*What you have to do*:
Could you please write out each line of the records exactly, minus the pictures?

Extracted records
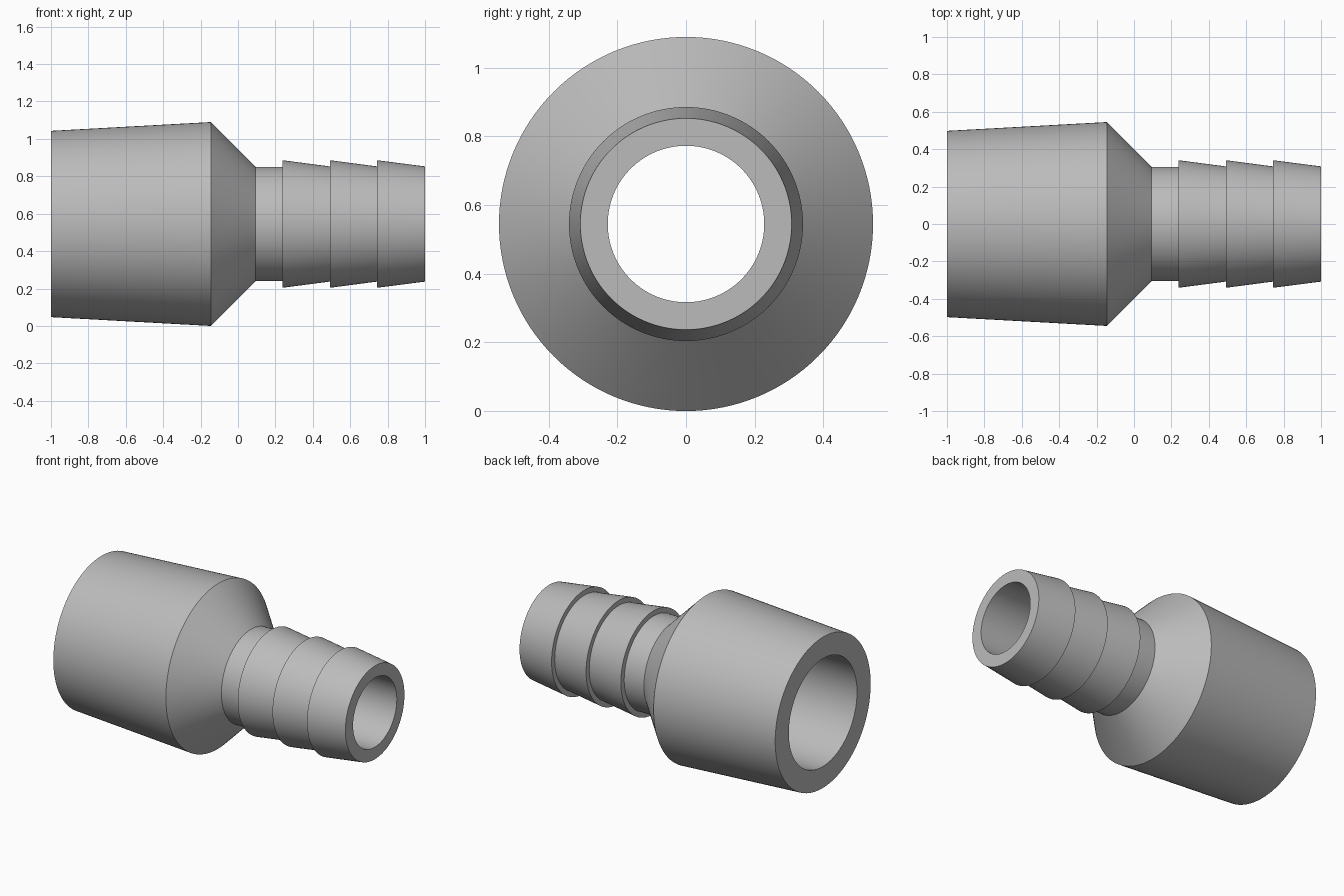
import bpy, bmesh, math
from mathutils import Matrix, Vector

cube = bpy.data.objects.get("Cube")
if cube:
    bpy.data.objects.remove(cube, do_unlink=True)

SEGMENTS = 128
AXIS_Z = 0.545

grey = bpy.data.materials.new("plain grey")
grey.use_nodes = True
colour = (0.5, 0.5, 0.5, 1)
grey.diffuse_color = colour
grey.node_tree.nodes["Principled BSDF"].inputs["Base Color"].default_value = colour


def revolve(name, profile):
    """Turn a closed (x, radius) profile about the x axis."""
    bm = bmesh.new()
    rings = []
    for x, r in profile:
        rings.append([bm.verts.new((x, r * math.sin(a), r * math.cos(a)))
                      for a in (math.tau * i / SEGMENTS for i in range(SEGMENTS))])
    for a, b in zip(rings, rings[1:] + rings[:1]):
        for i in range(SEGMENTS):
            j = (i + 1) % SEGMENTS
            bm.faces.new((a[i], a[j], b[j], b[i]))
    bmesh.ops.recalc_face_normals(bm, faces=bm.faces)
    mesh = bpy.data.meshes.new(name)
    bm.to_mesh(mesh)
    bm.free()
    mesh.materials.append(grey)
    obj = bpy.data.objects.new(name, mesh)
    obj.location.z = AXIS_Z
    bpy.context.collection.objects.link(obj)
    bpy.ops.object.select_all(action='DESELECT')
    obj.select_set(True)
    bpy.context.view_layer.objects.active = obj
    bpy.ops.object.shade_smooth_by_angle(angle=math.radians(25))
    return obj


# Tapered socket, shoulder cone and plain neck
outside = [(-1, 0.498), (-0.145, 0.545), (0.093, 0.306)]

# Three hose barbs, each a step up followed by a taper
barb_starts = [0.237, 0.491, 0.743]
for start, end in zip(barb_starts, barb_starts[1:] + [1]):
    outside += [(start, 0.306), (start, 0.341), (end, 0.308)]

# Through bore: narrow in the tail, wide in the socket
bore = [(1, 0.228), (0.093, 0.228), (-0.145, 0.356), (-1, 0.356)]

# Drop the repeated points where a taper meets the next step
profile = []
for p in outside + bore:
    if not profile or (Vector(p) - Vector(profile[-1])).length > 0.01:
        profile.append(p)

revolve("barbed_hose_adapter", profile)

*Your response*:
import bpy, bmesh, math
from mathutils import Matrix, Vector

cube = bpy.data.objects.get("Cube")
if cube:
    bpy.data.objects.remove(cube, do_unlink=True)

SEGMENTS = 128
AXIS_Z = 0.545

grey = bpy.data.materials.new("plain grey")
grey.use_nodes = True
colour = (0.5, 0.5, 0.5, 1)
grey.diffuse_color = colour
grey.node_tree.nodes["Principled BSDF"].inputs["Base Color"].default_value = colour


def revolve(name, profile):
    """Turn a closed (x, radius) profile about the x axis."""
    bm = bmesh.new()
    rings = []
    for x, r in profile:
        rings.append([bm.verts.new((x, r * math.sin(a), r * math.cos(a)))
                      for a in (math.tau * i / SEGMENTS for i in range(SEGMENTS))])
    for a, b in zip(rings, rings[1:] + rings[:1]):
        for i in range(SEGMENTS):
            j = (i + 1) % SEGMENTS
            bm.faces.new((a[i], a[j], b[j], b[i]))
    bmesh.ops.recalc_face_normals(bm, faces=bm.faces)
    mesh = bpy.data.meshes.new(name)
    bm.to_mesh(mesh)
    bm.free()
    mesh.materials.append(grey)
    obj = bpy.data.objects.new(name, mesh)
    obj.location.z = AXIS_Z
    bpy.context.collection.objects.link(obj)
    bpy.ops.object.select_all(action='DESELECT')
    obj.select_set(True)
    bpy.context.view_layer.objects.active = obj
    bpy.ops.object.shade_smooth_by_angle(angle=math.radians(25))
    return obj


# Tapered socket, shoulder cone and plain neck
outside = [(-1, 0.498), (-0.145, 0.545), (0.093, 0.306)]

# Three hose barbs, each a step up followed by a taper
barb_starts = [0.237, 0.491, 0.743]
for start, end in zip(barb_starts, barb_starts[1:] + [1]):
    outside += [(start, 0.306), (start, 0.341), (end, 0.308)]

# Through bore: narrow in the tail, wide in the socket
bore = [(1, 0.228), (0.093, 0.228), (-0.145, 0.356), (-1, 0.356)]

# Drop the repeated points where a taper meets the next step
profile = []
for p in outside + bore:
    if not profile or (Vector(p) - Vector(profile[-1])).length > 0.01:
        profile.append(p)

revolve("barbed_hose_adapter", profile)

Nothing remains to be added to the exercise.